It is time for a new edition of our monthly blog. In the August edition during the summer holidays, we highlighted the latest developments on CMOS-based MEA technology. For the September edition, we decided to focus on high-throughput screening. With these articles, we would like to prepare you for our upcoming webinar which will be a live demo of our multiwell MEA system, MaxTwo. You can still register for this live demonstration here. In this Monthly Must-Reads edition, we highlighted the article written by Renner et al., in which the authors developed a fully automated high-throughput workflow for 3D-based chemical screening in human midbrain organoids.

iPSC Technology for High-Throughput Screenings and Translational Research.
by Renner, H., Grabos, M., Becker, K.J., Kagermeier, T.E., Wu, J., Otto, M., Peischard, S., Zeuschner, D., TsyTsyura, Y., Disse, P., Klingauf, J., Leidel, S.A., Seebohm, G., Schöler, H.R., Bruder, J.M. eLife 9. November 2020.

Induced pluripotent stem cell (iPSC) technology enabled the generation of 2D and 3D human samples, which can be used for translational research and high-throughput screenings (HTS). Currently, there is a significant effort in the standardization of techniques for large-scale production of human iPSC-derived neurons and brain organoids, as well as in the development of high-throughput and multiparametric assays for assessing compound effects.
Renner et al. developed a scalable, HTS-compatible workflow for the generation, maintenance, and functional analysis of human organoids in 96-well plate format. The authors demonstrate that human brain organoids can be grown and tested in a fully automated, reproducible and scalable way by RNA sequencing, high-content imaging, and electrophysiological analysis, in order to test of thousands of compounds for e.g. Parkinson’s disease. As reported in the related 4 articles below, human iPSC-derived 2D and 3D samples have also been used for HTS studies including non-neuronal tissue such e.g. retinal epithelium and gastrointestinal organoids.
In conclusion, the combination of iPSC technology for generating human neuronal samples, HTS platforms, multi-parametric assays, and artificial intelligence (AI)-based data analysis aim to revolutionize translation research and drug screenings for brain disease.

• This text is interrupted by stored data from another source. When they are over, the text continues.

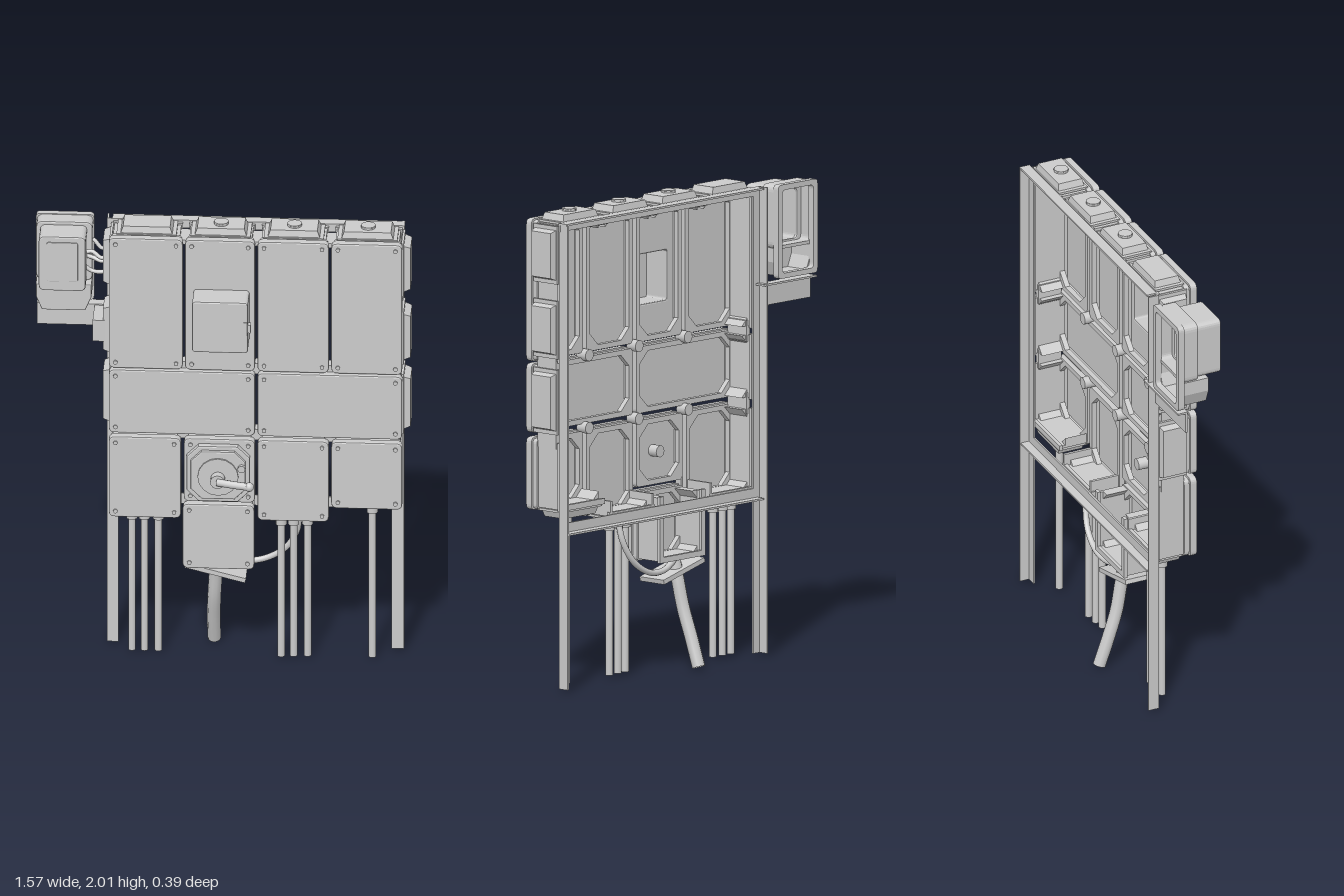
import * as THREE from 'three';

const material = new THREE.MeshStandardMaterial({ color: 0xcccccc, side: THREE.DoubleSide });

export function createModel() {
  const root = new THREE.Group();

  function add(name, geometry, x = 0, y = 0, z = 0) {
    const mesh = new THREE.Mesh(geometry, material);
    mesh.name = name;
    mesh.position.set(x, y, z);
    root.add(mesh);
    return mesh;
  }
  const box = (name, x0, x1, y0, y1, z0, z1) =>
    add(name, new THREE.BoxGeometry(x1 - x0, y1 - y0, z1 - z0), (x0 + x1) / 2, (y0 + y1) / 2, (z0 + z1) / 2);

  // Rectangle with rounded or chamfered corners
  function rect(x0, x1, y0, y1, r, chamfer = false) {
    const s = new THREE.Shape();
    const corner = (cx, cy, x, y) => (chamfer ? s.lineTo(x, y) : s.quadraticCurveTo(cx, cy, x, y));
    s.moveTo(x0 + r, y0);
    s.lineTo(x1 - r, y0); corner(x1, y0, x1, y0 + r);
    s.lineTo(x1, y1 - r); corner(x1, y1, x1 - r, y1);
    s.lineTo(x0 + r, y1); corner(x0, y1, x0, y1 - r);
    s.lineTo(x0, y0 + r); corner(x0, y0, x0 + r, y0);
    return s;
  }
  function slab(name, shape, z0, z1, holes = [], bevel = 0) {
    shape.holes = holes;
    const g = new THREE.ExtrudeGeometry(shape, {
      depth: z1 - z0 - 2 * bevel, curveSegments: 5, bevelEnabled: bevel > 0,
      bevelThickness: bevel, bevelSize: bevel, bevelOffset: -bevel, bevelSegments: 2,
    });
    return add(name, g, 0, 0, z0 + bevel);
  }
  // Cover with a closed front and an open back
  function tray(name, x0, x1, y0, y1, z0, z1, r, t, holes = [], bevel = 0.006) {
    slab(name + 'Front', rect(x0, x1, y0, y1, r), z1 - 0.015, z1, holes, bevel);
    slab(name + 'Walls', rect(x0, x1, y0, y1, r), z0, z1 - 0.008, [rect(x0 + t, x1 - t, y0 + t, y1 - t, r * 0.7)]);
  }
  const tube = (name, pts, r, n = 24) =>
    add(name, new THREE.TubeGeometry(new THREE.CatmullRomCurve3(pts.map((p) => new THREE.Vector3(...p))), n, r, 10));
  function disc(name, r, h, x, y, z, axis = 'z') {
    const g = new THREE.CylinderGeometry(r, r, h, 16);
    if (axis === 'z') g.rotateX(Math.PI / 2);
    return add(name, g, x, y, z);
  }

  // Cabinet walls and their tapered gland plates
  const BACK = -0.105, FRONT = 0.035, INSET = 0.015, T = 0.012;
  function wall(b, side) {
    const x0 = b[0] + INSET, x1 = b[1] - INSET, y0 = b[2] + INSET, y1 = b[3] - INSET;
    const r = { l: [x0, x0 + T, y0, y1], r: [x1 - T, x1, y0, y1], b: [x0, x1, y0, y0 + T], t: [x0, x1, y1 - T, y1] }[side];
    box('cabinetWall', ...r, BACK, FRONT);
    // lip along the open back edge
    const e = 0.006;
    box('wallLip', r[0] - e, r[1] + e, r[2] - e, r[3] + e, BACK, BACK + 0.015);
    // corner gussets at both ends
    for (const end of [0, 1]) {
      const vertical = side === 'l' || side === 'r';
      const cx = vertical ? (side === 'l' ? x0 : x1) : end ? x1 : x0;
      const cy = vertical ? (end ? y1 : y0) : side === 'b' ? y0 : y1;
      const dx = cx === x0 ? 0.045 : -0.045, dy = cy === y0 ? 0.045 : -0.045;
      const s = new THREE.Shape([[0, 0], [dx, 0], [0, dy]].map(([a, c]) => new THREE.Vector2(cx + a, cy + c)));
      slab('cornerGusset', s, BACK + 0.03, FRONT);
    }
  }
  function glandPlate(side, edge, centre, length) {
    const g = new THREE.BoxGeometry(length, 0.042, 0.125);
    const p = g.attributes.position;
    for (let i = 0; i < p.count; i++) {
      if (p.getY(i) > 0) p.setXYZ(i, p.getX(i) * (1 - 0.03 / length), p.getY(i), p.getZ(i) * 0.86);
    }
    const turn = { t: 0, l: Math.PI / 2, b: Math.PI, r: -Math.PI / 2 }[side];
    g.rotateZ(turn);
    g.computeVertexNormals();
    const off = edge + (side === 't' || side === 'r' ? 0.006 : -0.006);
    const flat = side === 't' || side === 'b';
    add('glandPlate', g.toNonIndexed(), flat ? centre : off, flat ? off : centre, -0.035);
    // rim where the plate meets the wall
    const m = off + (side === 't' || side === 'r' ? -0.012 : 0.012), h = length / 2 + 0.012;
    if (flat) box('plateRim', centre - h, centre + h, m - 0.005, m + 0.005, -0.1, 0.033);
    else box('plateRim', m - 0.005, m + 0.005, centre - h, centre + h, -0.1, 0.033);
  }

  // Cabinets: x0, x1, y0, y1, outer walls
  const cabinets = [
    [-0.475, -0.167, 1.36, 1.962, 'tl'], [-0.158, 0.133, 1.36, 1.962, 't'],
    [0.143, 0.44, 1.36, 1.962, 't'], [0.45, 0.745, 1.36, 1.962, 'tr'],
    [-0.475, 0.133, 1.06, 1.352, 'l'], [0.143, 0.745, 1.06, 1.352, 'r'],
    [-0.475, -0.175, 0.67, 1.042, 'lb'], [-0.163, 0.133, 0.75, 1.042, ''],
    [0.143, 0.44, 0.67, 1.042, 'b'], [0.45, 0.745, 0.735, 1.042, 'rb'],
    [-0.168, 0.13, 0.44, 0.738, 'lrb'],
  ];
  const hood = [-0.122, 0.11, 1.5, 1.735];
  cabinets.forEach((b, i) => {
    const [x0, x1, y0, y1, sides] = b;
    const holes = i === 1 ? [rect(hood[0] + 0.012, hood[1] - 0.012, hood[2] + 0.012, hood[3] - 0.012, 0.01)] : [];
    tray('lid', x0, x1, y0, y1, 0.048, 0.08, 0.025, 0.012, holes);
    slab('lidFrame', rect(x0 + 0.006, x1 - 0.006, y0 + 0.006, y1 - 0.006, 0.02), 0.022, 0.045,
      [rect(x0 + 0.028, x1 - 0.028, y0 + 0.028, y1 - 0.028, 0.05, true)]);
    for (const x of [x0 + 0.028, x1 - 0.028]) {
      for (const y of [y0 + 0.028, y1 - 0.028]) disc('lidScrew', 0.009, 0.012, x, y, 0.08);
    }
    for (const s of sides) {
      wall(b, s);
      if (s === 't') glandPlate('t', y1, (x0 + x1) / 2, 0.225);
      if (s === 'b' && i < 10) glandPlate('b', y0, (x0 + x1) / 2, 0.225);
    }
  });
  for (const [s, e] of [['l', -0.475], ['r', 0.75]]) {
    glandPlate(s, e, 1.825, 0.22);
    glandPlate(s, e, 1.51, 0.22);
    glandPlate(s, e, 1.205, 0.25);
  }

  // Short inner walls where neighbouring cabinets differ in height
  box('stepWall', -0.2, -0.188, 0.685, 0.75, BACK, FRONT);
  box('stepWall', 0.158, 0.17, 0.685, 0.75, BACK, FRONT);
  box('stepWall', 0.413, 0.425, 0.685, 0.75, BACK, FRONT);

  // Couplings bridging the gaps along the rim, and round ones inside
  for (const x of [-0.163, 0.138, 0.445]) box('rimCoupling', x - 0.035, x + 0.035, 1.915, 1.935, -0.08, 0.025);
  for (const x of [-0.45, 0.72]) {
    for (const y of [1.356, 1.05]) box('rimCoupling', x - 0.012, x + 0.012, y - 0.045, y + 0.045, -0.08, 0.025);
  }
  for (const [x, y] of [[-0.163, 1.356], [0.138, 1.356], [0.445, 1.356], [-0.168, 1.05], [0.138, 1.05], [0.445, 1.05]]) {
    disc('innerCoupling', 0.025, 0.05, x, y, 0.02);
  }

  // Round plugs on the top plates
  for (const x of [-0.013, 0.292, 0.598]) {
    disc('topPlug', 0.03, 0.02, x, 1.99, -0.03, 'y');
    const ring = add('plugRing', new THREE.TorusGeometry(0.027, 0.004, 6, 20), x, 1.996, -0.03);
    ring.rotation.x = Math.PI / 2;
  }

  // Hood with latch
  tray('hood', ...hood, 0.07, 0.197, 0.015, 0.012, [], 0.007);
  box('hoodLatch', 0.092, 0.108, 1.585, 1.645, 0.19, 0.2);
  box('hoodHinge', 0.105, 0.122, 1.595, 1.63, 0.165, 0.195);

  // Rotary switch
  slab('switchPlate', rect(-0.15, 0.113, 0.766, 1.022, 0.05, true), 0.078, 0.108, [], 0.006);
  slab('switchFace', rect(-0.132, 0.095, 0.784, 1.004, 0.045, true), 0.1, 0.122, [], 0.006);
  disc('switchDisc', 0.085, 0.012, -0.018, 0.89, 0.124);
  disc('switchHub', 0.03, 0.045, -0.018, 0.885, 0.145);
  tube('switchLever', [[-0.02, 0.885, 0.165], [0.04, 0.882, 0.178], [0.11, 0.875, 0.182]], 0.016);
  add('leverKnob', new THREE.SphereGeometry(0.02, 12, 8), 0.115, 0.875, 0.182);
  disc('switchLock', 0.016, 0.025, 0.08, 0.932, 0.125);
  disc('switchShaft', 0.025, 0.05, -0.018, 0.89, 0.045);

  // Angle iron frame
  for (const [x0, x1, ox] of [[-0.492, -0.445, -0.492], [0.69, 0.742, 0.734]]) {
    box('rail', x0, x1, 0, 1.962, -0.113, -0.105);
    box('railSide', ox, ox + 0.008, 0, 1.962, -0.153, -0.105);
  }
  box('topBar', -0.47, 0.745, 1.954, 1.962, -0.15, -0.105);
  box('topBarFront', -0.47, 0.745, 1.925, 1.962, -0.113, -0.105);
  box('bottomBar', -0.47, 0.742, 0.648, 0.656, -0.15, -0.105);
  box('bottomBarFront', -0.47, 0.742, 0.65, 0.695, -0.113, -0.105);

  // Side meter on its bracket
  tray('meterBase', -0.785, -0.55, 1.69, 1.96, -0.135, -0.065, 0.03, 0.012,
    [rect(-0.75, -0.585, 1.71, 1.92, 0.02)]);
  tray('meterBody', -0.768, -0.573, 1.695, 1.945, -0.075, 0.048, 0.025, 0.012);
  slab('meterWindow', rect(-0.735, -0.605, 1.74, 1.92, 0.01), 0.045, 0.052, [], 0.002);
  const outline = (k) => new THREE.Shape([[-0.115, 0.06], [0.115, 0.06], [0.115, 0], [0.09, -0.06], [-0.09, -0.06], [-0.115, 0]]
    .map(([x, y]) => new THREE.Vector2(-0.668 + x * k, 1.635 + y * k)));
  slab('terminalCover', outline(1), -0.03, -0.015, [], 0.005);
  slab('terminalWalls', outline(1), -0.135, -0.022, [outline(0.88)]);
  slab('meterFlange', rect(-0.79, -0.547, 1.568, 1.963, 0.02), -0.16, -0.132, [rect(-0.765, -0.572, 1.59, 1.94, 0.02)]);
  box('bracket', -0.785, -0.5, 1.46, 1.557, -0.125, -0.115);
  box('bracketShelf', -0.785, -0.46, 1.549, 1.557, -0.16, -0.115);
  box('bracketClamp', -0.545, -0.495, 1.455, 1.552, -0.115, 0.025);
  [[1.78, -0.02], [1.81, -0.06], [1.84, -0.03], [1.86, -0.08]].forEach(([y, z], i) => {
    tube('meterWire', [[-0.58, y, z], [-0.55, y - 0.02 + i * 0.012, z], [-0.51, y - 0.02, z + 0.01], [-0.47, y - 0.01, z]], 0.009, 14);
  });

  // Cables hanging from the lower cabinets
  for (const [x, z, top] of [[-0.385, -0.04, 0.66], [-0.333, -0.04, 0.66], [-0.275, -0.04, 0.66],
    [0.237, -0.015, 0.66], [0.288, -0.02, 0.66], [0.346, -0.025, 0.66], [0.615, -0.03, 0.72]]) {
    disc('cable', 0.0155, top, x, top / 2, z, 'y');
    disc('cableGland', 0.023, 0.03, x, top - 0.035, z, 'y');
  }
  tube('mainCable', [[-0.035, 0.45, -0.04], [-0.038, 0.36, -0.06], [-0.045, 0.24, -0.085], [-0.05, 0.12, -0.125], [-0.05, 0, -0.167]], 0.028, 30);
  tube('loopCable', [[0.31, 0.66, -0.04], [0.3, 0.56, -0.06], [0.25, 0.47, -0.075], [0.16, 0.415, -0.08], [0.06, 0.41, -0.07], [-0.04, 0.45, -0.05]], 0.013, 36);
  const hatch = box('bottomHatch', -0.165, 0.095, 0.388, 0.408, -0.1, 0.035);
  hatch.rotation.z = -0.25;

  return root;
}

Read the paper here.

Although we decided to highlight the article by Renner et al., we selected four scientific articles that delve into the topic of high-throughput:

  1. High-throughput automated organoid culture via stem-cell aggregation in microcavity arrays.
    by  Brandenberg, N., Hoehnel, S., Kuttler, F., Homicsko, K., Ceroni, C., Ringel, T., Gjorevski, N., Schwank, G., Coukos, G., Turcatti, G., Lutolf, M.P.. Nature Biomedical Engineering. June 2020.
    Read the paper here.
  2. High-throughput screening of human induced pluripotent stem cell-derived brain organoids.
    by Durens, M., Nestor, J., Williams, M., Herold, K., Niescier, R.F., Lunden, J.W., Phillips, A.W., Lin, Y.-C., Dykxhoorn, D.M., Nestor, M.W.. Journal of Neuroscience Methods. April 2020.
    Read the paper here.
  3. A Human Retinal Pigment Epithelium-Based Screening Platform Reveals Inducers of Photoreceptor Outer Segments Phagocytosis.
    by Schreiter, S., Vafia, K., Barsacchi, R., Tsang, S.H., Bickle, M., Ader, M., Karl, M.O., Tanaka, E.M., Almedawar, S. Stem Cell Reports. December 2020.
    Read the paper here. 
  4. High-throughput Analysis of Synaptic Activity in Electrically Stimulated Neuronal Cultures.
    by Van Dyck, M., Mishra, R.K., Pestana, F., Verstraelen, P., Lavreysen, H., Pita-Almenar, J.D., Kashikar, N.D., De Vos, W.H. Neuroinform. August 2021.
    Read the paper here.